Designing an economical fashion program that works for everyone

Economical fashion

The fashion industry shifts from linear to high-end business models – which include repair, recycling, re-selling, and hiring – while at the same time shaping great power, such as automation and climate disruption.

These changes bring both the opportunity to address long-standing employee problems by designing new business models and a responsibility to ensure that the new jobs created are good jobs.

The vital circularity raises a question for both the industry and policymakers: How can we use this chance to rethink and redesign the global fashion system to work for everyone?

Through Keeping Workers in the Loop (KWIL), we have brought together more than 45 major fashion industry players – established companies, emerging circular businesses, workers’ representatives, sustainable fashion professionals, and global organizations- to research this very inquiry.

Our study revealed three important results

1. As business models change, circularity provides an important business opportunity and skills development

Growth and investment in a round fashion show great commercial power in transforming the fashion industry. For example, just four luxury retail platforms attract more than $ 134 million in total investment in the 16 months to August. Businesses that provide recycling, repair, leasing, or retail sales services are emerging and growing rapidly.

As large asset companies seek to adapt, rotation can provide economic and business opportunities for employees. Our survey, in which we conducted a survey of approximately 200 employees, raises a strong desire to get involved. And start new circular businesses. In India, 66 percent of the employees interviewed, mostly women, are willing to start their own businesses but feel pressured by the lack of investment and business skills. Employees already have a lot of knowledge needed to be able to successfully navigate this change. For example, illegal waste workers understand how textile. And textile waste is sorted, processed, and re-marketed.

Jobs in the global economy require soft skills such as speed, language and business skills, and technical skills (clothing design). Our research found that both skills (broad) and training are lacking at all levels of the industry. Equipping different groups of employees with the necessary skills and business opportunities can accelerate. The construction of a circular and strong fashion chain.

2. Discriminatory and rights groups are given excessively in the value chain categories that may increase in the circular system, and there is a strong risk of furthering existing employee issues in the circular fields.

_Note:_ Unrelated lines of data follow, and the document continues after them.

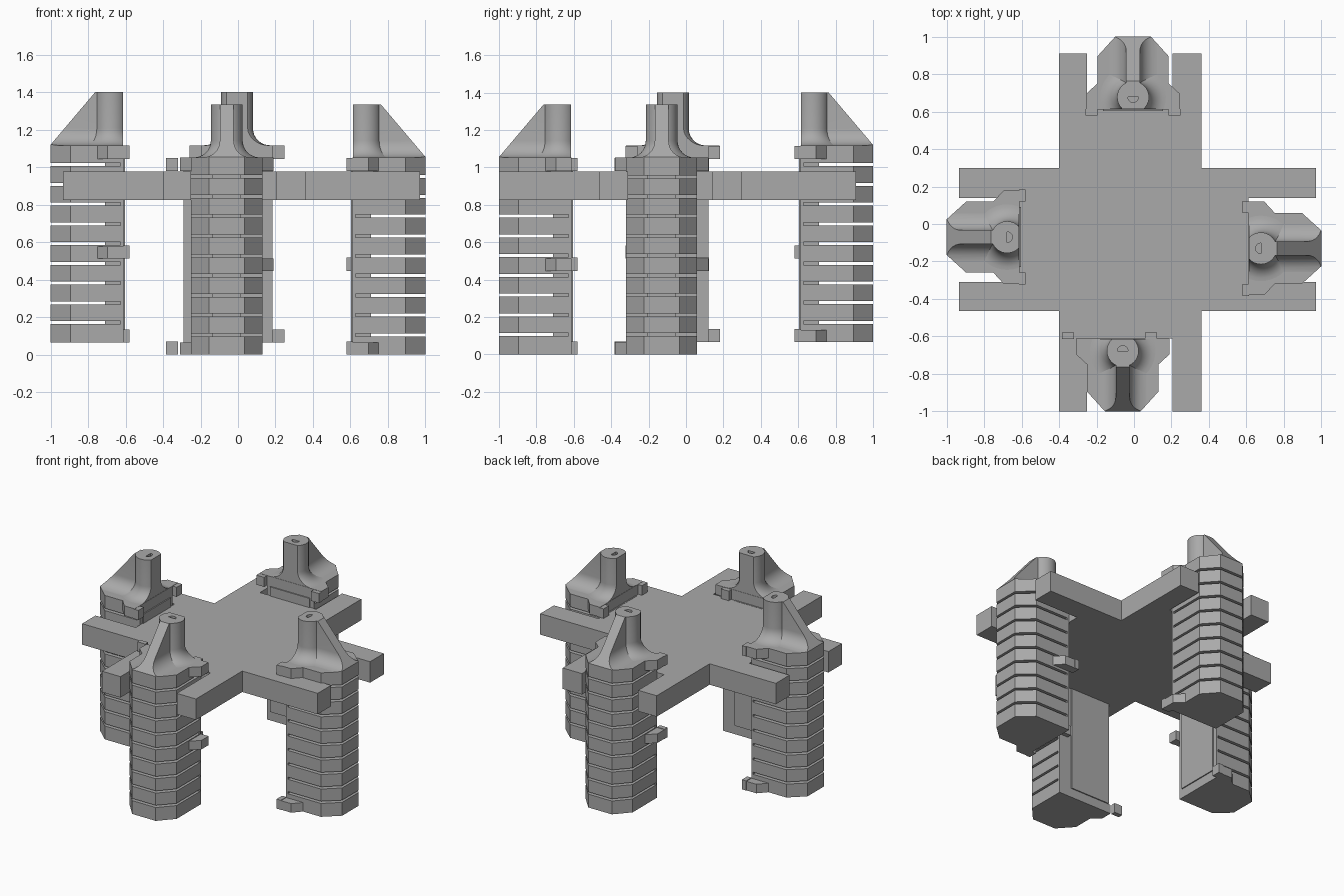
import bpy, bmesh, math
from mathutils import Matrix, Vector

old = bpy.data.objects.get("Cube")
if old:
    bpy.data.objects.remove(old)

grey = bpy.data.materials.new("plain grey")
grey.use_nodes = True
colour = (0.4, 0.4, 0.4, 1)
grey.diffuse_color = colour
grey.node_tree.nodes["Principled BSDF"].inputs["Base Color"].default_value = colour


def finish(bm, name, place=Matrix(), smooth=False):
    bmesh.ops.recalc_face_normals(bm, faces=bm.faces)
    mesh = bpy.data.meshes.new(name)
    bm.to_mesh(mesh)
    bm.free()
    mesh.materials.append(grey)
    ob = bpy.data.objects.new(name, mesh)
    bpy.context.collection.objects.link(ob)
    ob.matrix_world = place
    if smooth:
        bpy.ops.object.select_all(action='DESELECT')
        ob.select_set(True)
        bpy.context.view_layer.objects.active = ob
        bpy.ops.object.shade_smooth_by_angle(angle=math.radians(35))
    return ob


def prism(bm, outline, low, high):
    """Extrude an xy outline between two heights."""
    face = bm.faces.new([bm.verts.new((x, y, low)) for x, y in outline])
    top = bmesh.ops.extrude_face_region(bm, geom=[face])["geom"]
    verts = [v for v in top if isinstance(v, bmesh.types.BMVert)]
    bmesh.ops.translate(bm, verts=verts, vec=(0, 0, high - low))


def box(bm, x0, x1, y0, y1, z0, z1):
    prism(bm, [(x0, y0), (x1, y0), (x1, y1), (x0, y1)], z0, z1)


def cut(bm, point, normal):
    """Slice off everything on the normal side and close the hole."""
    geom = bm.verts[:] + bm.edges[:] + bm.faces[:]
    res = bmesh.ops.bisect_plane(bm, geom=geom, plane_co=point, plane_no=normal, clear_outer=True)
    edges = [e for e in res["geom_cut"] if isinstance(e, bmesh.types.BMEdge)]
    bmesh.ops.holes_fill(bm, edges=edges)


# Dimensions shared by the towers
INNER, OUTER = -0.612, -1.0
HALF, CAP_LOW, CAP_TOP, PITCH = 0.19, 0.98, 1.052, 0.1055
PIPE_Y, PIPE_R, PIPE_TOP, FILLET = -0.677, 0.085, 1.335, 0.09


def mirrored(right):
    return right + [(-x, y) for x, y in reversed(right)]


def fillet(radius):
    """Width and height pairs of a concave foot, from the bottom up."""
    steps = [math.radians(90 * i / 8) for i in range(9)]
    return [(radius + FILLET * (1 - math.sin(a)), CAP_TOP + FILLET * (1 - math.cos(a))) for a in steps]


def fin_stack(place):
    bm = bmesh.new()
    outline = mirrored([(HALF, INNER - 0.015), (HALF, -0.895), (0.095, OUTER)])
    for k in range(10):
        low = k * PITCH + (0.008 if k else 0)
        high = CAP_LOW if k == 9 else (k + 1) * PITCH - 0.008
        prism(bm, outline, low, high)
    box(bm, -HALF, HALF, INNER - 0.015, INNER, 0, CAP_LOW)
    box(bm, -0.075, 0.075, -0.71, INNER - 0.01, 0.01, CAP_LOW - 0.01)
    finish(bm, "fin_stack", place)


def cap(place):
    bm = bmesh.new()
    prism(bm, mirrored([(0.25, INNER), (0.25, -0.695), (HALF, -0.75),
                        (HALF, -0.895), (0.095, OUTER)]), CAP_LOW, CAP_TOP)
    finish(bm, "tower_cap", place)


def clips(place, shift):
    # Side lugs, hooks and the thin inner panel
    bm = bmesh.new()
    for side, low in ((-1, 0), (1, 0.447)):
        lug = [(HALF - 0.01, INNER), (0.25, INNER), (0.25, -0.695), (HALF, -0.75), (HALF - 0.01, -0.75)]
        prism(bm, [(side * x, y) for x, y in lug], low, low + 0.066)
    for side, low in ((-1, 0), (1, 0.447), (-1, CAP_LOW), (1, CAP_LOW)):
        a, b = sorted((side * 0.19, side * 0.253))
        box(bm, a + shift, b + shift, INNER - 0.002, -0.58, low, low + 0.07)
    box(bm, shift - 0.16, shift + 0.16, INNER - 0.002, INNER + 0.008, 0.066, CAP_LOW)
    finish(bm, "side_clips", place)


def pipe(place):
    # Revolved tube with a flared foot and a blind hole, flat on the inner side
    bm = bmesh.new()
    hole = 0.028
    profile = [(0, CAP_TOP)] + fillet(PIPE_R) + [(PIPE_R, PIPE_TOP), (hole, PIPE_TOP),
                                                 (hole, PIPE_TOP - 0.1), (0, PIPE_TOP - 0.1)]
    verts = [bm.verts.new((r, 0, z)) for r, z in profile]
    edges = [bm.edges.new(pair) for pair in zip(verts, verts[1:])]
    bmesh.ops.spin(bm, geom=verts + edges, cent=(0, 0, 0), axis=(0, 0, 1),
                   angle=math.tau, steps=40, use_merge=True)
    bmesh.ops.remove_doubles(bm, verts=bm.verts, dist=0.0005)
    bmesh.ops.translate(bm, verts=bm.verts, vec=(0, PIPE_Y, 0))
    cut(bm, (0, INNER - 0.002, 0), (0, 1, 0))
    finish(bm, "tower_pipe", place, True)


def gusset(place):
    # Flared rib, sliced to a slope that falls to the outer edge
    bm = bmesh.new()
    section = mirrored(fillet(0.037) + [(0.037, PIPE_TOP)])
    face = bm.faces.new([bm.verts.new((x, PIPE_Y, z)) for x, z in section])
    ext = bmesh.ops.extrude_face_region(bm, geom=[face])["geom"]
    bmesh.ops.translate(bm, verts=[v for v in ext if isinstance(v, bmesh.types.BMVert)],
                        vec=(0, OUTER - PIPE_Y, 0))
    rise, run = PIPE_TOP - CAP_TOP, 0.24
    cut(bm, (0, OUTER, CAP_TOP + 0.003), Vector((0, -rise, run)).normalized())
    for side in (-1, 1):
        cut(bm, (side * 0.095, OUTER, 0), Vector((side * 0.105, -0.095, 0)).normalized())
    finish(bm, "tower_gusset", place, True)


# Cross plate with a slot in the end of each arm
ARM_X, ARM_Y = (-0.40, 0.36), (-0.465, 0.298)
SLOT_X, SLOT_Y = (-0.25, 0.205), (-0.31, 0.14)
W, E, S, N, IN = -0.935, 0.97, -1.0, 0.91, 0.61
(xa, xb), (ya, yb), (sa, sb), (ta, tb) = ARM_X, ARM_Y, SLOT_X, SLOT_Y
plate_outline = [
    (xa, S), (sa, S), (sa, -IN), (sb, -IN), (sb, S), (xb, S), (xb, ya),
    (E, ya), (E, ta), (IN, ta), (IN, tb), (E, tb), (E, yb), (xb, yb),
    (xb, N), (sb, N), (sb, IN), (sa, IN), (sa, N), (xa, N), (xa, yb),
    (W, yb), (W, tb), (-IN, tb), (-IN, ta), (W, ta), (W, ya), (xa, ya)]
bm = bmesh.new()
prism(bm, plate_outline, 0.825, 0.978)
finish(bm, "cross_plate")

# Four towers: quarter turns, sideways offset, base height, clip shift
for turns, offset, base, shift in ((0, -0.06, 0, -0.07), (1, -0.13, 0, 0),
                                   (2, 0.005, 0.065, 0), (3, 0.07, 0.065, 0)):
    place = Matrix.Rotation(turns * math.pi / 2, 4, 'Z') @ Matrix.Translation((offset, 0, base))
    fin_stack(place)
    cap(place)
    clips(place, shift)
    pipe(place)
    gusset(place)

The transition to the circular industry means a series of obscure and complex fashion trends around. The world will grow to include new components and functions. Such as recycled plastic, agricultural waste, textile recycling, refining, and recycling. Our research has found that parts of the industry are already around today. Such as picking up waste for recycling or recycling. Having some of the worst working conditions, high levels of inequality, and a negative impact on society. The chaos in the clothing. And textile industry poses a serious challenge to the fair, impartial and inclusive transformation process, as many activities in support of the circular fashion system rely on illegal workers.

3. A transformation will take place between the root of growing dishonesty and economic inequality throughout the global fashion system.

KWIL’s economic model suggests that rotation, automation, and other big things could significantly affect the growth of the fashion industry by 2030. Regional variability in job losses and/or gains in all of our economic conditions is significant, as China and India see very large shifts. Worryingly, many cases see a decline in low-wage jobs in all areas, while high-wage earnings tend to rise.

Power of the Circularity community can only be achieved through deliberate action

Our findings suggest that the trend of round fashion brings a number of potential benefits to employees, including:

  • The ability to create strong job opportunities;
  • Multiple jobs, inspiring, improved roles for employee health and safety;
  • Opportunities for entrepreneurs, especially women, and;
  • The growing power to include illegal workers in the value chain, to provide them with social protection, etc.

On the other hand, apart from the deliberate integration of functions and aspects of social justice. As well as reforming industry practices. There is a real danger of perpetuating similarly challenging outcomes for workers due to lack of representation, decision-making, regulatory protection, and power supply inequality.

The KWIL report highlights how industry fluctuations and potential job disruptions increase. The need to address these legacy challenges in the transformation process. To help advance the path to a supportive workforce cycle. It sets out 10 recommendations for empowering a fair, just, and inclusive transformation.

You can find the full report here, which provides an initial map of the required skills. To assess how the rotation will affect different roles. How job impacts will be played on various circular models. And detailed recommendations for both fashion and textile businesses and policymakers.

If you would like to explore how your company can work in partnership with your peers. And BSR to help develop new strategies that improve. The global fashion system to work for everyone, please contact our team.

This research project was developed. And funded by the Laudes Foundation. Organizational collaboration and financial contribution have been instrumental in the success of the project. Many thanks also to the contributions of the Swedish International Development Cooperation Agency, the H&M Group, and the Target to the project outcomes and to the various organizations that contributed their ideas to this project.

Leave a Reply